***** Material for this task *****
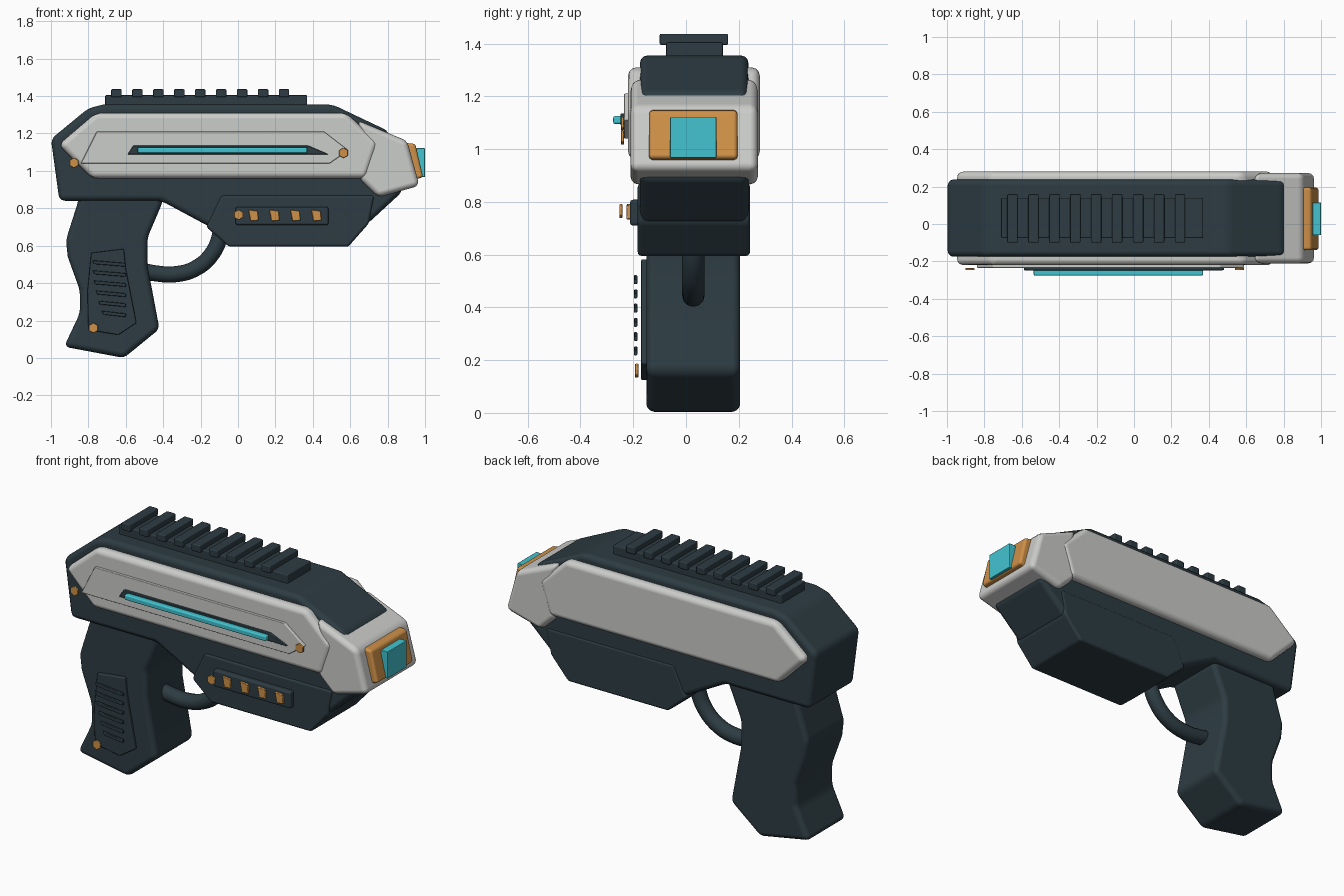
import bpy
import math
from mathutils import Vector

cube = bpy.data.objects.get("Cube")
if cube:
    bpy.data.objects.remove(cube, do_unlink=True)


def material(name, colour):
    m = bpy.data.materials.new(name)
    m.use_nodes = True
    m.diffuse_color = (*colour, 1)
    bsdf = next(n for n in m.node_tree.nodes if n.type == 'BSDF_PRINCIPLED')
    bsdf.inputs["Base Color"].default_value = (*colour, 1)
    bsdf.inputs["Roughness"].default_value = 0.5
    return m


DARK = material("dark slate", (0.026, 0.045, 0.055))
LIGHT = material("light grey", (0.60, 0.61, 0.59))
GOLD = material("amber", (0.62, 0.28, 0.065))
CYAN = material("cyan glow", (0.055, 0.55, 0.63))


def slab(name, profile, y0, y1, mat, bevel=0.0, segments=3):
    """Extrude an x/z outline from y0 to y1 and round its edges."""
    n = len(profile)
    area = sum(a[0] * b[1] - b[0] * a[1]
               for a, b in zip(profile, profile[1:] + profile[:1]))
    if area < 0:
        profile = profile[::-1]
    verts = [(x, y, z) for y in (y0, y1) for x, z in profile]
    faces = [list(range(n)), list(range(2 * n - 1, n - 1, -1))]
    faces += [[(i + 1) % n, i, n + i, n + (i + 1) % n] for i in range(n)]
    mesh = bpy.data.meshes.new(name)
    mesh.from_pydata(verts, [], faces)
    mesh.materials.append(mat)
    ob = bpy.data.objects.new(name, mesh)
    bpy.context.collection.objects.link(ob)
    if bevel:
        for p in mesh.polygons:
            p.use_smooth = True
        mod = ob.modifiers.new("rounding", 'BEVEL')
        mod.width = bevel
        mod.segments = segments
        mod.limit_method = 'ANGLE'
        mod.angle_limit = math.radians(15)
        mod.harden_normals = True
    return ob


def box(name, x, y, z, mat, bevel=0.006):
    outline = [(x[0], z[0]), (x[1], z[0]), (x[1], z[1]), (x[0], z[1])]
    return slab(name, outline, y[0], y[1], mat, bevel, 2)


def bolt(name, x, z, y, r=0.028):
    outline = [(x + r * math.sin(k * math.pi / 3), z + r * math.cos(k * math.pi / 3))
               for k in range(6)]
    return slab(name, outline, y, y + 0.012, GOLD, 0.003, 1)


# Main receiver
slab("receiver_body",
     [(-1.0, 1.17), (-0.80, 1.335), (-0.72, 1.355), (0.505, 1.355), (0.80, 1.215),
      (0.84, 1.10), (0.88, 0.89), (0.69, 0.715), (-0.15, 0.70), (-0.41, 0.84),
      (-0.955, 0.84)], -0.175, 0.237, DARK, 0.03)

# Pale side shell, showing on both flanks
slab("side_shell",
     [(-0.96, 1.14), (-0.76, 1.31), (0.58, 1.31), (0.75, 1.15), (0.685, 0.96),
      (-0.78, 0.96)], -0.22, 0.28, LIGHT, 0.032)

# Muzzle housing, trim and emitter
slab("muzzle_housing",
     [(0.64, 1.27), (0.905, 1.16), (0.97, 0.92), (0.75, 0.86), (0.65, 0.955),
      (0.68, 1.10)], -0.21, 0.272, LIGHT, 0.03)
slab("muzzle_trim",
     [(0.88, 1.15), (0.948, 1.145), (0.99, 0.965), (0.92, 0.95)],
     -0.14, 0.195, GOLD, 0.015)
box("muzzle_emitter", (0.955, 1.0), (-0.06, 0.115), (0.967, 1.122), CYAN, 0.004)

# Top rail with evenly spaced teeth
box("top_rail", (-0.71, 0.37), (-0.075, 0.14), (1.33, 1.405), DARK)
for i in range(9):
    x = -0.65 + 0.112 * i
    box(f"rail_tooth_{i + 1}", (x - 0.028, x + 0.028), (-0.1, 0.16), (1.395, 1.437), DARK)

# Lower pod under the front
slab("lower_pod",
     [(-0.09, 0.87), (-0.17, 0.70), (-0.05, 0.595), (0.59, 0.595), (0.70, 0.72),
      (0.73, 0.87)], -0.183, 0.243, DARK, 0.015)
box("pod_plate", (-0.013, 0.484), (-0.213, -0.17), (0.71, 0.808), DARK, 0.012)
for i in range(4):
    x = 0.083 + 0.112 * i
    slab(f"pod_slat_{i + 1}",
         [(x - 0.027, 0.792), (x + 0.022, 0.786), (x + 0.027, 0.735), (x - 0.016, 0.732)],
         -0.225, -0.21, GOLD, 0.003, 1)
bolt("pod_bolt", 0.003, 0.765, -0.253)

# Grip
slab("grip",
     [(-0.84, 0.90), (-0.86, 0.82), (-0.92, 0.63), (-0.91, 0.54), (-0.845, 0.36),
      (-0.845, 0.24), (-0.93, 0.06), (-0.61, 0.0), (-0.42, 0.155), (-0.485, 0.50),
      (-0.485, 0.64), (-0.40, 0.84), (-0.41, 0.90)], -0.15, 0.205, DARK, 0.04, 4)

# Grip plate with ribs
slab("grip_plate",
     [(-0.785, 0.562), (-0.61, 0.583), (-0.60, 0.48), (-0.543, 0.187), (-0.64, 0.123),
      (-0.80, 0.15), (-0.805, 0.36)], -0.17, -0.14, DARK, 0.006, 2)
for i in range(6):
    left, z = -0.78 + 0.002 * i * i, 0.51 - 0.054 * i
    slab(f"grip_rib_{i + 1}",
         [(left, z + 0.012), (left + 0.01, z - 0.008), (-0.60, z - 0.022), (-0.60, z - 0.003)],
         -0.198, -0.184, DARK, 0.003, 1)
bolt("grip_bolt", -0.773, 0.16, -0.193)

# Trigger guard tube
curve = bpy.data.curves.new("trigger_guard", 'CURVE')
curve.dimensions = '3D'
curve.bevel_depth = 0.043
curve.bevel_resolution = 4
curve.resolution_u = 8
curve.use_fill_caps = True
path = [(-0.53, 0.47), (-0.44, 0.452), (-0.34, 0.447), (-0.23, 0.477), (-0.14, 0.555),
        (-0.095, 0.66), (-0.085, 0.76)]
spline = curve.splines.new('BEZIER')
spline.bezier_points.add(len(path) - 1)
for point, (x, z) in zip(spline.bezier_points, path):
    point.co = Vector((x, 0.028, z))
    point.handle_left_type = point.handle_right_type = 'AUTO'
curve.materials.append(DARK)
guard = bpy.data.objects.new("trigger_guard", curve)
bpy.context.collection.objects.link(guard)

# Side panel with dark slot and light strip
slab("side_panel",
     [(-0.84, 1.04), (-0.755, 1.21), (0.46, 1.21), (0.59, 1.11), (0.49, 1.04)],
     -0.235, -0.21, LIGHT, 0.004, 2)
slab("light_slot",
     [(-0.59, 1.088), (-0.56, 1.135), (0.375, 1.135), (0.485, 1.088)],
     -0.248, -0.23, DARK, 0.003, 1)
box("light_strip", (-0.537, 0.37), (-0.276, -0.243), (1.095, 1.126), CYAN, 0.008)
bolt("rear_panel_bolt", -0.877, 1.043, -0.247)
bolt("front_panel_bolt", 0.564, 1.096, -0.247)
*****
Return, unchanged, the run of lines above that opens with the line containing "outline = [(x +" and closes with the line containing "-0.225, -0.21, GOLD, 0.003, 1)". Include both.

    outline = [(x + r * math.sin(k * math.pi / 3), z + r * math.cos(k * math.pi / 3))
               for k in range(6)]
    return slab(name, outline, y, y + 0.012, GOLD, 0.003, 1)


# Main receiver
slab("receiver_body",
     [(-1.0, 1.17), (-0.80, 1.335), (-0.72, 1.355), (0.505, 1.355), (0.80, 1.215),
      (0.84, 1.10), (0.88, 0.89), (0.69, 0.715), (-0.15, 0.70), (-0.41, 0.84),
      (-0.955, 0.84)], -0.175, 0.237, DARK, 0.03)

# Pale side shell, showing on both flanks
slab("side_shell",
     [(-0.96, 1.14), (-0.76, 1.31), (0.58, 1.31), (0.75, 1.15), (0.685, 0.96),
      (-0.78, 0.96)], -0.22, 0.28, LIGHT, 0.032)

# Muzzle housing, trim and emitter
slab("muzzle_housing",
     [(0.64, 1.27), (0.905, 1.16), (0.97, 0.92), (0.75, 0.86), (0.65, 0.955),
      (0.68, 1.10)], -0.21, 0.272, LIGHT, 0.03)
slab("muzzle_trim",
     [(0.88, 1.15), (0.948, 1.145), (0.99, 0.965), (0.92, 0.95)],
     -0.14, 0.195, GOLD, 0.015)
box("muzzle_emitter", (0.955, 1.0), (-0.06, 0.115), (0.967, 1.122), CYAN, 0.004)

# Top rail with evenly spaced teeth
box("top_rail", (-0.71, 0.37), (-0.075, 0.14), (1.33, 1.405), DARK)
for i in range(9):
    x = -0.65 + 0.112 * i
    box(f"rail_tooth_{i + 1}", (x - 0.028, x + 0.028), (-0.1, 0.16), (1.395, 1.437), DARK)

# Lower pod under the front
slab("lower_pod",
     [(-0.09, 0.87), (-0.17, 0.70), (-0.05, 0.595), (0.59, 0.595), (0.70, 0.72),
      (0.73, 0.87)], -0.183, 0.243, DARK, 0.015)
box("pod_plate", (-0.013, 0.484), (-0.213, -0.17), (0.71, 0.808), DARK, 0.012)
for i in range(4):
    x = 0.083 + 0.112 * i
    slab(f"pod_slat_{i + 1}",
         [(x - 0.027, 0.792), (x + 0.022, 0.786), (x + 0.027, 0.735), (x - 0.016, 0.732)],
         -0.225, -0.21, GOLD, 0.003, 1)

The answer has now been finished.